▶ **EXERCISE**
A line belongs in the answer if it contains "random"; copy every such line from the entries below.

Plain-text document sources:

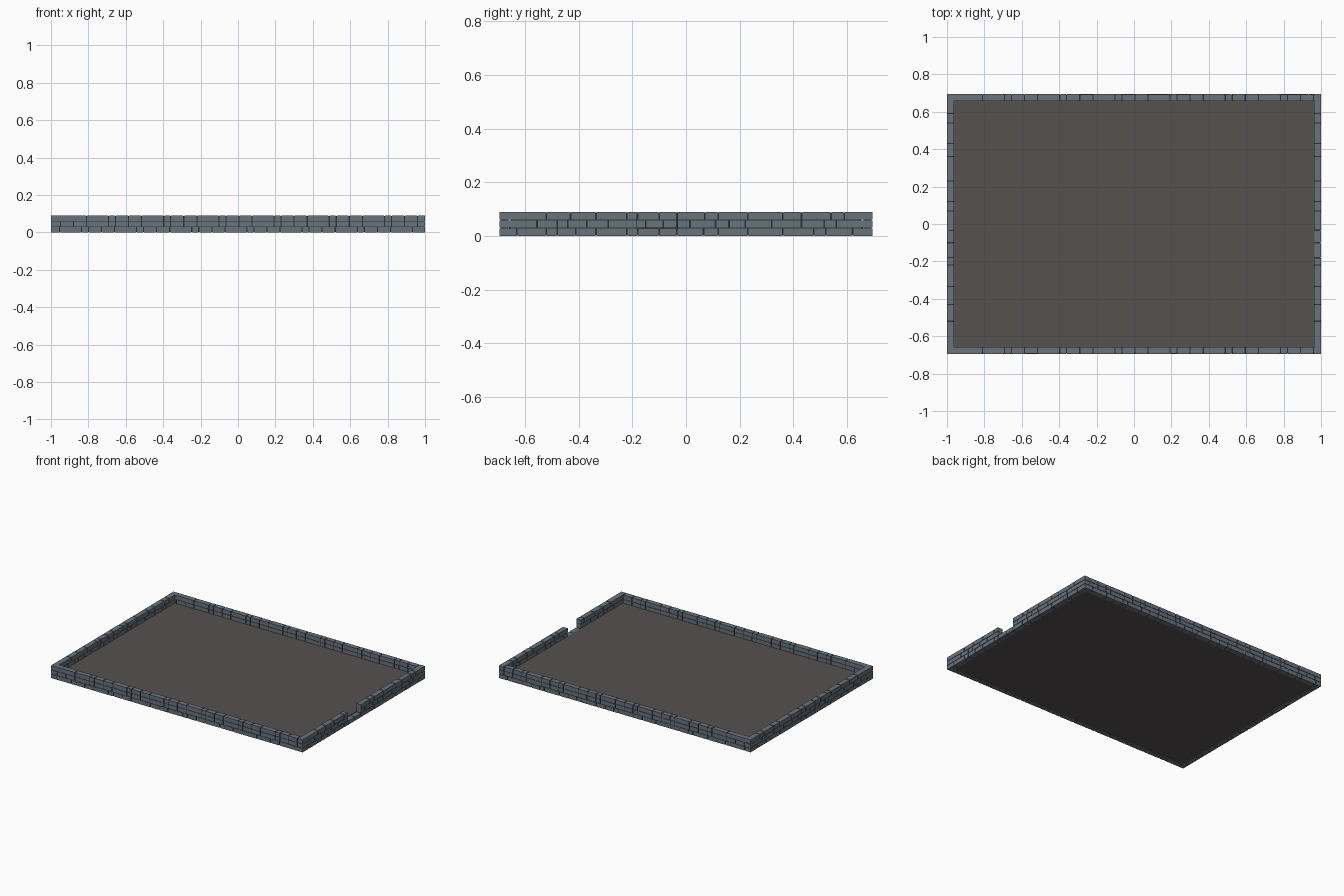
import bpy, bmesh, random
from mathutils import Vector

if "Cube" in bpy.data.objects:
    bpy.data.objects.remove(bpy.data.objects["Cube"])

random.seed(4)
HX, HY = 1.0, 0.695        # outer half sizes
T, H = 0.038, 0.09         # wall thickness and height
COURSE, GAP, INSET = H / 3, 0.006, 0.004
NOTCH = (-0.18, -0.035)    # opening in the right wall, above the first course


def material(name, rgb):
    m = bpy.data.materials.new(name)
    m.diffuse_color = (*rgb, 1)
    m.use_nodes = True
    m.node_tree.nodes["Principled BSDF"].inputs["Base Color"].default_value = m.diffuse_color
    return m


STONE = material("blue grey stone", (0.144, 0.172, 0.202))
MORTAR = material("dark mortar", (0.026, 0.032, 0.037))
EARTH = material("brown grey floor", (0.094, 0.083, 0.078))


def box(bm, lo, hi):
    lo, hi = Vector(lo), Vector(hi)
    vs = bmesh.ops.create_cube(bm, size=1)["verts"]
    for v in vs:
        v.co = Vector([(lo[i] + hi[i]) / 2 + v.co[i] * (hi[i] - lo[i]) for i in range(3)])


def finish(bm, name, mat):
    me = bpy.data.meshes.new(name)
    bm.to_mesh(me)
    bm.free()
    me.materials.append(mat)
    ob = bpy.data.objects.new(name, me)
    bpy.context.collection.objects.link(ob)
    return ob


def span_box(bm, axis, a, b, c, d, z0, z1):
    """Box running a..b along the wall axis and c..d across it."""
    if axis == "x":
        box(bm, (a, c, z0), (b, d, z1))
    else:
        box(bm, (c, a, z0), (d, b, z1))


def wall(name, axis, side, half, courses, notch=None):
    outer = HX if axis == "y" else HY
    c, d = sorted((side * outer, side * (outer - T)))
    # bricks, one course at a time
    bm = bmesh.new()
    for row, joints in enumerate(courses):
        z0 = row * COURSE + (0.0015 if row else 0)
        z1 = (row + 1) * COURSE - (0.0015 if row < 2 else 0)
        cuts = [-half] + [j for j in sorted(joints) if abs(j) < half - 0.01] + [half]
        if notch and row:
            cuts = sorted([j for j in cuts if not notch[0] - 0.015 < j < notch[1] + 0.015]
                          + list(notch))
        for a, b in zip(cuts, cuts[1:]):
            if notch and row and a >= notch[0] and b <= notch[1]:
                continue
            a2 = a if a == -half else a + GAP / 2
            b2 = b if b == half else b - GAP / 2
            e = random.uniform(0, 0.0015) if abs(a) < half and abs(b) < half else 0
            span_box(bm, axis, a2, b2, c + e, d - e, z0, z1)
    finish(bm, name + "_bricks", STONE)
    # recessed mortar core
    bm = bmesh.new()
    core = (c + INSET, d - INSET)
    end = half - INSET
    if notch:
        span_box(bm, axis, -end, end, *core, 0.003, COURSE - 0.003)
        span_box(bm, axis, -end, notch[0] - INSET, *core, COURSE - 0.003, H - 0.003)
        span_box(bm, axis, notch[1] + INSET, end, *core, COURSE - 0.003, H - 0.003)
    else:
        span_box(bm, axis, -end, end, *core, 0.003, H - 0.003)
    finish(bm, name + "_mortar", MORTAR)


# joint positions of the short walls, bottom to top
short = [
    [-.63, -.52, -.48, -.41, -.335, -.22, -.18, -.10, -.035, .065, .12, .23, .36, .475, .52, .62],
    [-.555, -.48, -.44, -.37, -.29, -.19, -.15, -.085, -.035, .015, .11, .16, .22, .32, .43, .515, .56],
    [-.52, -.43, -.335, -.22, -.18, -.10, -.035, .07, .12, .23, .36, .43, .54, .59],
]


# long walls repeat a four-brick pattern, shifted on each course
def long_course(start):
    out, x = [], start
    while x < HX:
        for w in (0.118, 0.037, 0.07, 0.07):
            out.append(x)
            x += w
    return [j for j in out if -HX + 0.03 < j < HX - 0.03]


long = [long_course(-0.955), long_course(-1.105), long_course(-0.81)]

wall("front_wall", "x", -1, HX, long)
wall("back_wall", "x", 1, HX, long)
wall("left_wall", "y", -1, HY - T, short)
wall("right_wall", "y", 1, HY - T, short, NOTCH)

# floor slab inside the walls
bm = bmesh.new()
box(bm, (-HX + T - 0.002, -HY + T - 0.002, 0.004), (HX - T + 0.002, HY - T + 0.002, 0.032))
finish(bm, "floor", EARTH)
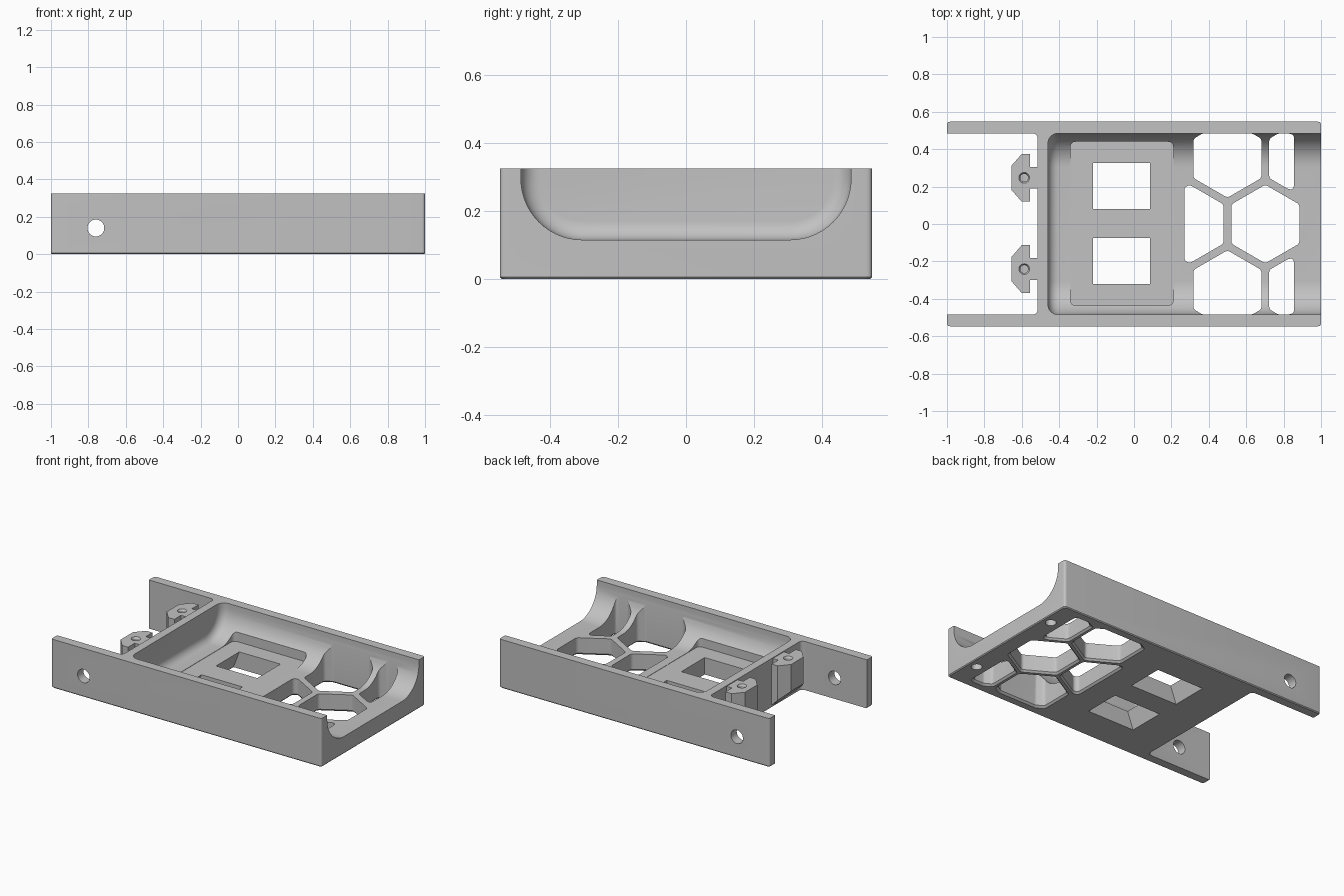
import bpy, bmesh, math

cube = bpy.data.objects.get("Cube")
if cube:
    bpy.data.objects.remove(cube, do_unlink=True)

grey = bpy.data.materials.new("plain grey")
grey.use_nodes = True
color = (0.54, 0.54, 0.54, 1)
grey.diffuse_color = color
grey.node_tree.nodes["Principled BSDF"].inputs["Base Color"].default_value = color


def clip(points, axis, limit, sign):
    """Keep the part of a convex polygon where sign * (coordinate - limit) <= 0."""
    kept = []
    for a, b in zip(points, points[1:] + points[:1]):
        da, db = sign * (a[axis] - limit), sign * (b[axis] - limit)
        if da <= 0:
            kept.append(a)
        if da * db < 0:
            t = da / (da - db)
            kept.append((a[0] + t * (b[0] - a[0]), a[1] + t * (b[1] - a[1])))
    return kept


def rounded(points, radius, steps=5):
    """Round each corner of a convex polygon with a tangent curve."""
    result = []
    n = len(points)
    for i, (x, y) in enumerate(points):
        ends = []
        for qx, qy in (points[i - 1], points[(i + 1) % n]):
            length = math.hypot(qx - x, qy - y)
            ends.append(((qx - x) / length, (qy - y) / length, length))
        (ax, ay, la), (bx, by, lb) = ends
        angle = math.acos(max(-1, min(1, ax * bx + ay * by)))
        d = min(radius / math.tan(angle / 2), 0.45 * la, 0.45 * lb)
        for k in range(steps + 1):
            t = k / steps
            u, v = d * (1 - t) ** 2, d * t * t
            result.append((x + ax * u + bx * v, y + ay * u + by * v))
    return result


def loft(name, rings):
    """Closed solid through matching rings of 3D points."""
    bm = bmesh.new()
    loops = [[bm.verts.new(p) for p in ring] for ring in rings]
    n = len(loops[0])
    for a, b in zip(loops, loops[1:]):
        for i in range(n):
            j = (i + 1) % n
            bm.faces.new((a[i], a[j], b[j], b[i]))
    bm.faces.new(loops[0][::-1])
    bm.faces.new(loops[-1])
    if bm.calc_volume(signed=True) < 0:
        bmesh.ops.reverse_faces(bm, faces=bm.faces[:])
    mesh = bpy.data.meshes.new(name)
    bm.to_mesh(mesh)
    bm.free()
    mesh.materials.append(grey)
    ob = bpy.data.objects.new(name, mesh)
    bpy.context.collection.objects.link(ob)
    return ob


def prism(name, pts, z0, z1, flare=0.0, flare_height=0.014):
    """Upright prism; the foot may widen (or narrow) by flare."""
    xs, ys = [p[0] for p in pts], [p[1] for p in pts]
    cx, cy = (min(xs) + max(xs)) / 2, (min(ys) + max(ys)) / 2
    sx, sy = 1 + flare / (max(xs) - cx), 1 + flare / (max(ys) - cy)
    rings = [[(cx + (x - cx) * sx, cy + (y - cy) * sy, z0) for x, y in pts]]
    if flare:
        rings.append([(x, y, z0 + flare_height) for x, y in pts])
    rings.append([(x, y, z1) for x, y in pts])
    return loft(name, rings)


def rect(x0, x1, y0, y1):
    return [(x0, y0), (x1, y0), (x1, y1), (x0, y1)]


def circle(x, y, r, n=32):
    return [(x + r * math.cos(2 * math.pi * i / n), y + r * math.sin(2 * math.pi * i / n))
            for i in range(n)]


def cut(body, cutter):
    mod = body.modifiers.new("cut", 'BOOLEAN')
    mod.operation, mod.solver, mod.object = 'DIFFERENCE', 'EXACT', cutter
    bpy.context.view_layer.objects.active = body
    bpy.ops.object.modifier_apply(modifier=mod.name)
    bpy.data.objects.remove(cutter, do_unlink=True)


W, H, INNER, FLOOR, R = 0.547, 0.325, 0.485, 0.115, 0.18

# Body block with softened corners and a thin chamfer round the foot
body = prism("tray_body", rounded(rect(-1, 1, -W, W), 0.018), 0, H, flare=-0.005, flare_height=0.006)

# Open bay between the two side arms
cut(body, prism("bay_cutter", rounded(rect(-1.4, -0.515, -INNER, INNER), 0.03), -0.1, 0.6))


# Rounded trough, open at one end and filleted at the other
def trough_ring(x, inset):
    half, r = INNER - inset, R - inset
    arc = [(half - r + r * math.sin(t), FLOOR + R - r * math.cos(t))
           for t in [math.pi / 2 * i / 14 for i in range(15)]]
    arc.append((half, 0.6))
    return [(x, -y, z) for y, z in reversed(arc)] + [(x, y, z) for y, z in arc]


FILLET = 0.055
rings = [trough_ring(-0.46 + FILLET * (1 - math.cos(t)), FILLET * (1 - math.sin(t)))
         for t in [math.pi / 2 * i / 8 for i in range(9)]]
cut(body, loft("trough_cutter", rings + [trough_ring(1.2, 0)]))

# Flat seat cut into the trough sides
cut(body, prism("seat_cutter", rounded(rect(-0.34, 0.21, -0.435, 0.44), 0.03), 0.113, 0.6))

# Two windows, with one sloping wall each
for y0 in (0.08, -0.32):
    upper = rect(-0.218, 0.086, y0, y0 + 0.246)
    lower = rect(-0.265, 0.086, y0, y0 + 0.246)
    cut(body, loft("window_cutter", [[(x, y, -0.01) for x, y in lower],
                                     [(x, y, FLOOR) for x, y in upper],
                                     [(x, y, 0.3) for x, y in upper]]))

# Honeycomb openings, clipped to the trough floor
PITCH, HEX = 0.405, 0.21
for row in (-1, 0, 1):
    for col in (0, 1):
        cx = 0.702 + (col - 1) * PITCH + abs(row) * PITCH / 2
        cy = row * PITCH * math.sqrt(3) / 2
        pts = [(cx + HEX * math.sin(math.pi / 3 * k), cy + HEX * math.cos(math.pi / 3 * k))
               for k in range(6)]
        pts = clip(clip(pts, 1, 0.483, 1), 1, -0.483, -1)
        pts = clip(pts, 0, 0.27, -1)
        if row:
            pts = clip(pts, 0, 0.856, 1)
        cut(body, prism("honeycomb_cutter", rounded(pts, 0.028), -0.002, 0.6, flare=0.014))

# Blind holes under the open end
for y in (-0.345, 0.345):
    cut(body, prism("foot_hole_cutter", circle(0.94, y, 0.033), -0.05, 0.06))

# Cross hole through both arms
ring = circle(-0.76, 0.14, 0.045)
cut(body, loft("arm_hole_cutter", [[(x, y, z) for x, z in ring] for y in (-0.8, 0.8)]))

# Hooked tabs on the end wall, sloped underneath, each with a countersunk hole
half = [(-0.655, 0.065), (-0.6, 0.128), (-0.555, 0.128), (-0.555, 0.058), (-0.505, 0.058)]
shape = half + [(x, -y) for x, y in reversed(half)]
tabs = []
for side, y in (("back", 0.247), ("front", -0.241)):
    tab = prism(side + "_hook_tab", [(px, y + py) for px, py in shape], 0.004, 0.32)
    wedge = [(-0.9, -0.1), (-0.4, -0.1), (-0.655, 0.14), (-0.9, 0.37)]
    cut(tab, loft("slope_cutter", [[(x, y + dy, z) for x, z in wedge] for dy in (-0.3, 0.3)]))
    cut(tab, loft("tab_hole_cutter", [[(px, py, z) for px, py in circle(-0.587, y, r)]
                                      for r, z in ((0.021, 0.22), (0.021, 0.308), (0.03, 0.322))]))
    tabs.append(tab)

# Smooth the rounded surfaces, keep the edges crisp
for ob in [body] + tabs:
    bpy.ops.object.select_all(action='DESELECT')
    ob.select_set(True)
    bpy.context.view_layer.objects.active = ob
    bpy.ops.object.shade_smooth_by_angle(angle=math.radians(30))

▶ **WRITTEN RESPONSE**
import bpy, bmesh, random
random.seed(4)
            e = random.uniform(0, 0.0015) if abs(a) < half and abs(b) < half else 0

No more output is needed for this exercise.